=== EXERCISE INSTRUCTIONS ===
Copy the lines below, word for word, from the first through the line containing "ob = bpy.data.objects.new(name, me)". Leave the pictures out.
*** RECORDS FOR THIS EXERCISE Section Begins ***
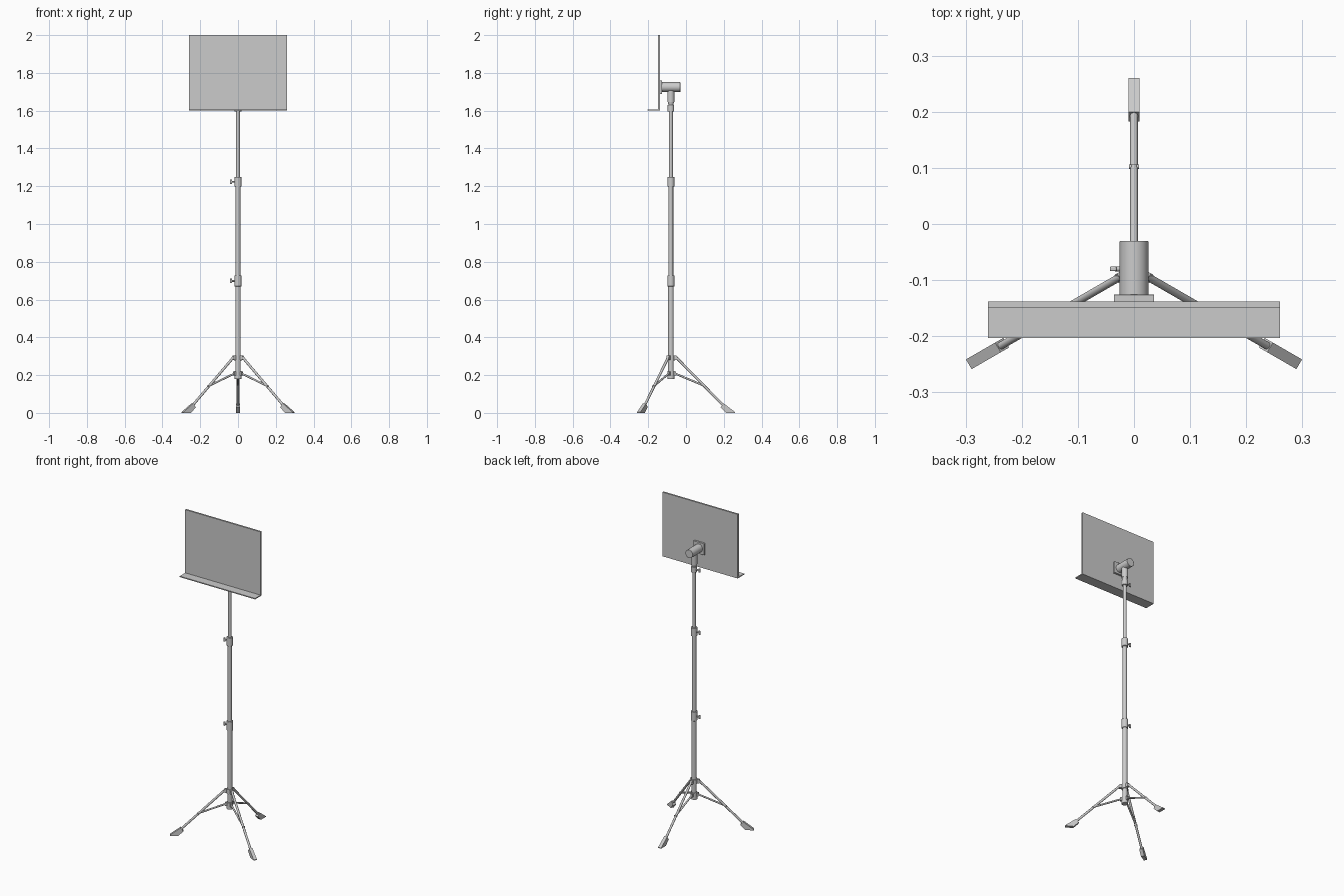
import bpy, bmesh, math
from mathutils import Vector, Matrix

if "Cube" in bpy.data.objects:
    bpy.data.objects.remove(bpy.data.objects["Cube"])

CY = -0.08  # pole axis in y


def finish(name, bm, bevel=0.0):
    bmesh.ops.recalc_face_normals(bm, faces=bm.faces)
    me = bpy.data.meshes.new(name)
    bm.to_mesh(me)
    bm.free()
    ob = bpy.data.objects.new(name, me)
    bpy.context.collection.objects.link(ob)
    if bevel:
        m = ob.modifiers.new("bevel", 'BEVEL')
        m.width, m.segments = bevel, 2
    bpy.ops.object.select_all(action='DESELECT')
    bpy.context.view_layer.objects.active = ob
    ob.select_set(True)
    bpy.ops.object.shade_smooth_by_angle(angle=math.radians(35))
    return ob


def rod(name, a, b, r, seg=24, r2=None, bevel=0.0):
    """Cylinder between two points."""
    a, b = Vector(a), Vector(b)
    d = b - a
    mat = Matrix.Translation((a + b) / 2) @ d.to_track_quat('Z', 'Y').to_matrix().to_4x4()
    bm = bmesh.new()
    bmesh.ops.create_cone(bm, cap_ends=True, segments=seg, radius1=r,
                          radius2=r if r2 is None else r2, depth=d.length, matrix=mat)
    return finish(name, bm, bevel)


def box(name, lo, hi, bevel=0.0):
    lo, hi = Vector(lo), Vector(hi)
    bm = bmesh.new()
    bmesh.ops.create_cube(bm, size=1, matrix=Matrix.Translation((lo + hi) / 2)
                          @ Matrix.Diagonal((*(hi - lo), 1)))
    return finish(name, bm, bevel)


def prism(name, profile, half, place):
    """Extrude an (r, z) profile sideways by +-half, place() maps r, side, z."""
    bm = bmesh.new()
    f = bm.faces.new([bm.verts.new(place(r, -half, z)) for r, z in profile])
    new = bmesh.ops.extrude_face_region(bm, geom=[f])['geom']
    shift = place(0, 2 * half, 0) - place(0, 0, 0)
    bmesh.ops.translate(bm, vec=shift, verts=[v for v in new if isinstance(v, bmesh.types.BMVert)])
    return finish(name, bm)


# Telescopic pole sections
for name, z0, z1, r in [("lower_pole", 0.18, 0.68, 0.0145),
                        ("middle_pole", 0.68, 1.21, 0.0125),
                        ("upper_pole", 1.21, 1.65, 0.0105)]:
    rod(name, (0, CY, z0), (0, CY, z1), r)

# Clamp collars with wing screws
for name, z0, z1, r in [("lower", 0.67, 0.727, 0.0185),
                        ("middle", 1.198, 1.25, 0.0185),
                        ("top", 1.595, 1.63, 0.0175)]:
    z = (z0 + z1) / 2
    rod(name + "_collar", (0, CY, z0), (0, CY, z1), r, bevel=0.0015)
    rod(name + "_screw", (-0.01, CY, z), (-0.034, CY, z), 0.0045, 12)
    box(name + "_screw_wing", (-0.043, CY - 0.004, z - 0.012),
        (-0.031, CY + 0.004, z + 0.012), 0.002)

# Tripod hubs
rod("leg_hub", (0, CY, 0.275), (0, CY, 0.305), 0.019, bevel=0.001)
rod("brace_hub", (0, CY, 0.18), (0, CY, 0.222), 0.0185, bevel=0.001)

# Three legs with braces, hinges and rubber feet
foot = [(0.263, 0.03), (0.28, 0.05), (0.34, 0.004), (0.34, 0), (0.293, 0)]
for i, ang in enumerate((90, 210, 330)):
    c, s = math.cos(math.radians(ang)), math.sin(math.radians(ang))

    def place(r, t, z, c=c, s=s):
        return Vector((c * r - s * t, CY + s * r + c * t, z))

    n = f"_{i + 1}"
    rod("leg" + n, place(0.026, 0, 0.296), place(0.285, 0, 0.032), 0.0068, 16)
    rod("brace" + n, place(0.018, 0, 0.21), place(0.185, 0, 0.14), 0.0052, 12)
    prism("leg_hinge" + n, [(0.012, 0.28), (0.032, 0.28), (0.036, 0.29),
                            (0.03, 0.303), (0.012, 0.303)], 0.008, place)
    prism("brace_hinge" + n, [(0.012, 0.198), (0.026, 0.198), (0.026, 0.22),
                              (0.012, 0.22)], 0.007, place)
    rod("brace_pin" + n, place(0.182, -0.009, 0.14), place(0.182, 0.009, 0.14), 0.004, 12)
    prism("foot" + n, foot, 0.01, place)

# Tilting head: stem, horizontal barrel and mounting plate
rod("head_neck", (0, CY, 1.63), (0, CY, 1.65), 0.013, r2=0.017)
rod("head_stem", (0, CY, 1.645), (0, CY, 1.725), 0.0185)
rod("head_barrel", (0, -0.128, 1.725), (0, -0.03, 1.725), 0.0255, 32, bevel=0.001)
box("mounting_plate", (-0.036, -0.139, 1.689), (0.036, -0.126, 1.761), 0.001)

# Desk: L-shaped panel with front lip
bm = bmesh.new()
prof = [(-0.203, 1.6), (-0.138, 1.6), (-0.138, 2.0), (-0.149, 2.0), (-0.149, 1.606), (-0.203, 1.606)]
f = bm.faces.new([bm.verts.new((-0.26, y, z)) for y, z in prof])
g = bmesh.ops.extrude_face_region(bm, geom=[f])['geom']
bmesh.ops.translate(bm, vec=(0.52, 0, 0), verts=[v for v in g if isinstance(v, bmesh.types.BMVert)])
finish("music_desk", bm)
*** RECORDS FOR THIS EXERCISE Section Ends ***
=== EXPECTED ANSWER ===
import bpy, bmesh, math
from mathutils import Vector, Matrix

if "Cube" in bpy.data.objects:
    bpy.data.objects.remove(bpy.data.objects["Cube"])

CY = -0.08  # pole axis in y


def finish(name, bm, bevel=0.0):
    bmesh.ops.recalc_face_normals(bm, faces=bm.faces)
    me = bpy.data.meshes.new(name)
    bm.to_mesh(me)
    bm.free()
    ob = bpy.data.objects.new(name, me)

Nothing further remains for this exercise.